## SUPPLIED MATERIAL

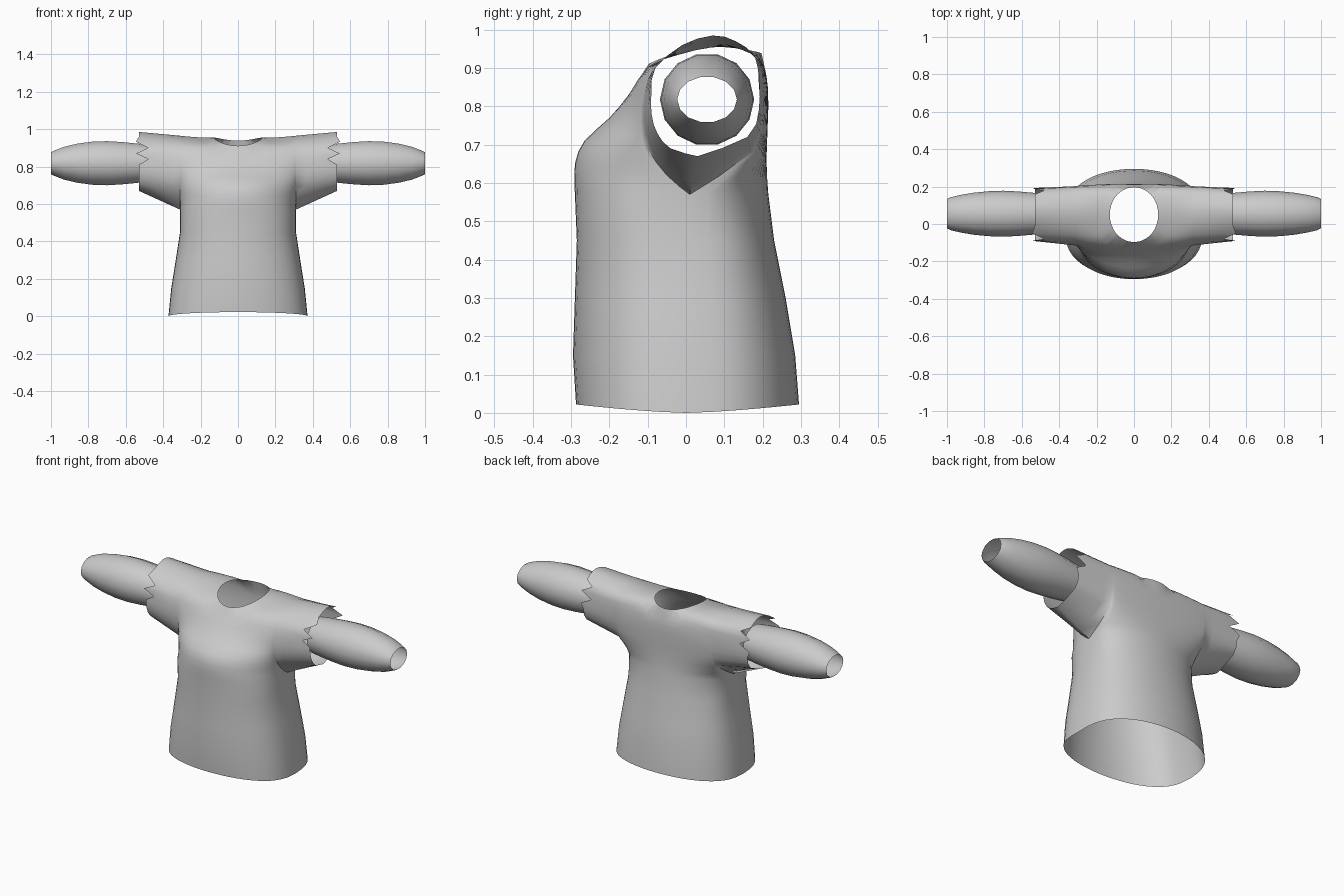
import bpy, bmesh, math
from mathutils import Vector

cube = bpy.data.objects.get("Cube")
if cube:
    bpy.data.objects.remove(cube, do_unlink=True)

cloth = bpy.data.materials.new("grey cloth")
cloth.use_nodes = True
grey = (0.6, 0.6, 0.6, 1)
cloth.diffuse_color = grey
cloth.node_tree.nodes["Principled BSDF"].inputs["Base Color"].default_value = grey


def smooth_path(points):
    """Double the point count with a Catmull-Rom curve through the points."""
    pts = [Vector(p) for p in points]
    out = []
    for i in range(len(pts) - 1):
        a, b, c, d = pts[max(i - 1, 0)], pts[i], pts[i + 1], pts[min(i + 2, len(pts) - 1)]
        out += [b, (b + c) * 0.5 + (b + c - a - d) / 16]
    return out + [pts[-1]]


def add_strip(bm, columns):
    """Bridge neighbouring columns of points with quads."""
    rows = [[bm.verts.new(p) for p in column] for column in columns]
    for left, right in zip(rows, rows[1:]):
        for j in range(len(left) - 1):
            bm.faces.new((left[j], right[j], right[j + 1], left[j + 1]))


def finish(bm, name):
    bmesh.ops.remove_doubles(bm, verts=bm.verts[:], dist=0.0005)
    bmesh.ops.dissolve_degenerate(bm, edges=bm.edges[:], dist=0.0005)
    bmesh.ops.recalc_face_normals(bm, faces=bm.faces[:])
    mesh = bpy.data.meshes.new(name)
    bm.to_mesh(mesh)
    bm.free()
    mesh.materials.append(cloth)
    obj = bpy.data.objects.new(name, mesh)
    bpy.context.collection.objects.link(obj)
    bpy.ops.object.select_all(action='DESELECT')
    obj.select_set(True)
    bpy.context.view_layer.objects.active = obj
    bpy.ops.object.shade_smooth_by_angle(angle=math.radians(60))


# Cross-sections (y, z) from the front over the shoulder to the back
centre_arch = smooth_path([
    (-.29, .57), (-.29, .65), (-.265, .71), (-.2, .77), (-.15, .83), (-.1, .905), (-.02, .93),
    (.07, .95), (.15, .95), (.19, .93), (.21, .88), (.215, .8), (.21, .66), (.215, .57)])
armhole_arch = smooth_path([
    (.01, .57), (-.05, .62), (-.1, .69), (-.115, .76), (-.11, .83), (-.085, .9), (-.02, .945),
    (.07, .965), (.14, .95), (.19, .92), (.2, .86), (.2, .78), (.17, .68), (.01, .57)])
cuff_arch = smooth_path([
    (.03, .67), (-.04, .69), (-.075, .73), (-.09, .78), (-.09, .84), (-.08, .9), (-.01, .96),
    (.07, .985), (.13, .97), (.18, .93), (.19, .86), (.19, .79), (.16, .72), (.03, .67)])
# Body levels: height, front y, back y, half width
levels = [(0, -.287, .295, .372), (.15, -.295, .285, .357),
          (.3, -.29, .26, .333), (.45, -.285, .23, .31)]
ARM_X = .31
COUNT = len(centre_arch)


def body_column(angle):
    u, c = math.sin(angle), max(math.cos(angle), 0)
    if c < 0.001:
        c = 0
    front, back = [], []
    for z, y_front, y_back, half in levels:
        seam = .01 * z / .57
        height = z if z else .022 * c
        for side, y in ((front, y_front), (back, y_back)):
            side.append(Vector((half * u, seam + (y - seam) * c ** .7, height)))
    arch = []
    for i in range(COUNT):
        power = .7 + min(i, COUNT - 1 - i, 6) / 6 * 1.1
        p = armhole_arch[i].lerp(centre_arch[i], c ** power)
        arch.append(Vector((ARM_X * u, p.x, p.y)))
    return front + arch + back[::-1]


def sleeve_column(side, t):
    column = []
    for i in range(COUNT):
        p = armhole_arch[i].lerp(cuff_arch[i], t)
        x = ARM_X + .22 * t
        # Torn zigzag edge on the front and back of the cuff
        if t == 1 and .82 < p.y < .94:
            x += .015 if i % 2 else -.05
        column.append(Vector((side * x, p.x, p.y)))
    return column


# Shirt body with short sleeves
bm = bmesh.new()
STEPS = 26
add_strip(bm, [body_column(math.pi * (k / STEPS - .5)) for k in range(STEPS + 1)])
for side in (-1, 1):
    add_strip(bm, [sleeve_column(side, k / 4) for k in range(5)])
bmesh.ops.remove_doubles(bm, verts=bm.verts[:], dist=0.0005)

# Neck opening: remove the inside and pull the rim onto an ellipse
NECK_Y, NECK_RX, NECK_RY = .05, .13, .147


def neck_offset(v):
    return Vector((v.co.x / NECK_RX, (v.co.y - NECK_Y) / NECK_RY))


inside = [v for v in bm.verts if v.co.z > .85 and neck_offset(v).length < 1.03]
bmesh.ops.delete(bm, geom=inside, context='VERTS')
for v in bm.verts:
    if v.is_boundary and v.co.z > .85 and abs(v.co.x) < .25:
        d = neck_offset(v).normalized()
        v.co = (d.x * NECK_RX, NECK_Y + d.y * NECK_RY, .925 + .014 * d.y + .028 * d.x ** 2)
finish(bm, "shirt_body")

# Separate forearm sleeves: x, half depth, half height
forearm = [(.48, .105, .1), (.54, .112, .108), (.62, .119, .116), (.7, .123, .121),
           (.78, .12, .118), (.86, .112, .107), (.93, .1, .09), (.98, .088, .07), (1, .078, .06)]
SIDES = 14
for side, name in ((1, "left_forearm_sleeve"), (-1, "right_forearm_sleeve")):
    bm = bmesh.new()
    add_strip(bm, [[(side * x, .055 + ry * math.cos(k * math.tau / SIDES),
                     .818 + rz * math.sin(k * math.tau / SIDES)) for k in range(SIDES + 1)]
                   for x, ry, rz in forearm])
    finish(bm, name)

## WHAT TO WORK ON
Copy out each line of the entries where the word "power" is found.

## ANSWER TO THE EXERCISE
        power = .7 + min(i, COUNT - 1 - i, 6) / 6 * 1.1
        p = armhole_arch[i].lerp(centre_arch[i], c ** power)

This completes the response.